New Mexico is now in third place among U.S. states in oil production. (hcn.org)
New Mexico is now in third place among U.S. states in oil production. (hcn.org)
March 26, 2018

ALBUQUERQUE, N.M. – New Mexico might be one of the most beautiful states in the country, but high unemployment and lack of quality education are keeping people from moving to the Land of Enchantment.

A recent U.S. News and World Report ranked it 48th among the 50 states for places you'd want to live. Criteria used included health care, education and quality of life.

New Mexico ranked eighth in quality of life, but dead last in education. While the state's economy is now rebounding because of an uptick in the oil and gas industry, Mark Muro, senior fellow with the Brookings Institute, says rural states such as New Mexico need to embrace high tech faster if they want to compete with more urban areas.

"Places that are flourishing are often very capable in tech and are attracting the kind of millennial workers that are very well-educated and bring technical skills," he says.

New Mexico is one of three states still struggling with unemployment above 5 percent, alongside Alaska and West Virginia, but recently has climbed to third place among U.S. states in oil production.

Muro says since the 2008 recession, there's been a sharp contrast between large and small communities' economic fortunes and notes that long-term trends favor big cities.

"I think it's right to think there may be a moment where some of this evens out and more tech invests in New Mexico, but we haven't seen that moment yet," says Muro.

In the past year, jobs in manufacturing and energy are showing improvement, but Muro says those industries have typically proven to be cyclical and contribute to the state's boom-and-bust economy.

He adds that in a digital era, automation and globalization favor the biggest, densest cities over rural areas.

"Really, all jobs are now to some extent digital jobs” he says. “Every job is involved with computers. People in rural places or small communities have to get much more adept and aggressive at adopting technology."

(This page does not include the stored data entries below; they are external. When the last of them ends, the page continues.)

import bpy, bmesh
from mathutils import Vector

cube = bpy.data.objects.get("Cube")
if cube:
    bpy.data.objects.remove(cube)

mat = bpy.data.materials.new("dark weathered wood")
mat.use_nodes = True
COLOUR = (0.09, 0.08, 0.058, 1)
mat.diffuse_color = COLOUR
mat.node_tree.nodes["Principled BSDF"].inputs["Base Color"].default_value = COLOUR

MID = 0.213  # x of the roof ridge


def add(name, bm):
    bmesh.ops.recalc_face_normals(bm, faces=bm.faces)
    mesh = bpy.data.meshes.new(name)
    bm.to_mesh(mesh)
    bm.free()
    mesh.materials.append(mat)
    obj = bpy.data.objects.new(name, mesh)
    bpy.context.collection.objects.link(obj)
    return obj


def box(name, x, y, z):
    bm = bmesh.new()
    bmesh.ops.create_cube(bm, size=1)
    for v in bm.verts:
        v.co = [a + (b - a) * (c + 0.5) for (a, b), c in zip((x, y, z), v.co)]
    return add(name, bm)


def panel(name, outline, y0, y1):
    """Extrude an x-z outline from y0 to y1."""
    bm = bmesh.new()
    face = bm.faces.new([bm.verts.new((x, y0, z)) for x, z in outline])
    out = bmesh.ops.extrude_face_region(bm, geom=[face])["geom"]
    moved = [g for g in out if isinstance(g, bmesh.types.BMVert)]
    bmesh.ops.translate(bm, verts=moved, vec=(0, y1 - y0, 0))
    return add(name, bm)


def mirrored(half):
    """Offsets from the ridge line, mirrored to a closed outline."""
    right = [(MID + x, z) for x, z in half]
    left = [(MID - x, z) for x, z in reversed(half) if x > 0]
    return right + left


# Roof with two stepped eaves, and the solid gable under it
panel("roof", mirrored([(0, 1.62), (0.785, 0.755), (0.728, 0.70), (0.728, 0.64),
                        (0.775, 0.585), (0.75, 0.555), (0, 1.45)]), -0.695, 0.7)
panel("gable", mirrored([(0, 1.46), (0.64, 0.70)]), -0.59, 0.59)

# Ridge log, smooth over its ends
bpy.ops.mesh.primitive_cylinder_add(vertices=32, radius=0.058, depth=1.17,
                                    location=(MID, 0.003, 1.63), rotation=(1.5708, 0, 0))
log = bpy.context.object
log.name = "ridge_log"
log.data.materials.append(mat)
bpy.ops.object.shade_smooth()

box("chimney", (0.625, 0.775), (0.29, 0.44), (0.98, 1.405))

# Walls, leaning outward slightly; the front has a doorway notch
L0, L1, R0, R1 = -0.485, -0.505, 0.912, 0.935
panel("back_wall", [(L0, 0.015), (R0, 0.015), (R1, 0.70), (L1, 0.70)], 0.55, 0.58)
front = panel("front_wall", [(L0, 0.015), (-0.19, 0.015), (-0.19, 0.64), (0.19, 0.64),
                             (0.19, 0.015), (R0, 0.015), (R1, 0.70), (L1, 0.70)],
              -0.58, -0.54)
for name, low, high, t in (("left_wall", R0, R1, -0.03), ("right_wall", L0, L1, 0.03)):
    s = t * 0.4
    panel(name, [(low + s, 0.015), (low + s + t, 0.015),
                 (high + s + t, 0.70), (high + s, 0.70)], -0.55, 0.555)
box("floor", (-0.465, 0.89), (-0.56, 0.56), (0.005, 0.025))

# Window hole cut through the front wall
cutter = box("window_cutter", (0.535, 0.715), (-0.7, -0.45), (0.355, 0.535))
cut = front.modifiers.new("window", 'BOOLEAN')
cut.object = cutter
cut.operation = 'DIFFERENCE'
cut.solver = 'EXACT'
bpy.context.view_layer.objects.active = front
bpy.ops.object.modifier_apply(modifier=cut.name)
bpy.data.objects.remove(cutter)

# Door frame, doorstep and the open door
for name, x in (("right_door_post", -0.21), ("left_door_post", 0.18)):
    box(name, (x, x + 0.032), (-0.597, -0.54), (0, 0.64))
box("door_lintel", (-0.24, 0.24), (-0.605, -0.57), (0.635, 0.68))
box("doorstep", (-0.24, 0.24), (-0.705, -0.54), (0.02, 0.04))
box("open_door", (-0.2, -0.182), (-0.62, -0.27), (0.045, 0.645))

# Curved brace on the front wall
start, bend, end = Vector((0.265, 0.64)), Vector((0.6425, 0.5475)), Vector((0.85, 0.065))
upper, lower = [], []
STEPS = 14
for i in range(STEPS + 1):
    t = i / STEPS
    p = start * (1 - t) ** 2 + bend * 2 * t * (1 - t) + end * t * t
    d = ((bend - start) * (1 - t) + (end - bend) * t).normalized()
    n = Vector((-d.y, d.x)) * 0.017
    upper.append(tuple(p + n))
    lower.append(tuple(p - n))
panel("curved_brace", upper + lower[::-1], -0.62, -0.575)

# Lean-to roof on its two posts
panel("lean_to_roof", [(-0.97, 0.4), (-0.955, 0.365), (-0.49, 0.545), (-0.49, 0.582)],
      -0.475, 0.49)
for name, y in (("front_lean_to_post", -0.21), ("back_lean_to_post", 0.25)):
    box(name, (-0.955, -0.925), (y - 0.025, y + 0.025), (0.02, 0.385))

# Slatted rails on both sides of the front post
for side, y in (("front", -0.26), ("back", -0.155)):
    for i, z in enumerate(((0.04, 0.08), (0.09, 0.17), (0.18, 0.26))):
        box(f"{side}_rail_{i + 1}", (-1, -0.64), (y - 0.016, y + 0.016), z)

Muro notes that the rural-urban divide began as early as 1920, when the number of Americans who lived in cities, overtook those who live in the countryside.

Roz Brown, Public News Service - NM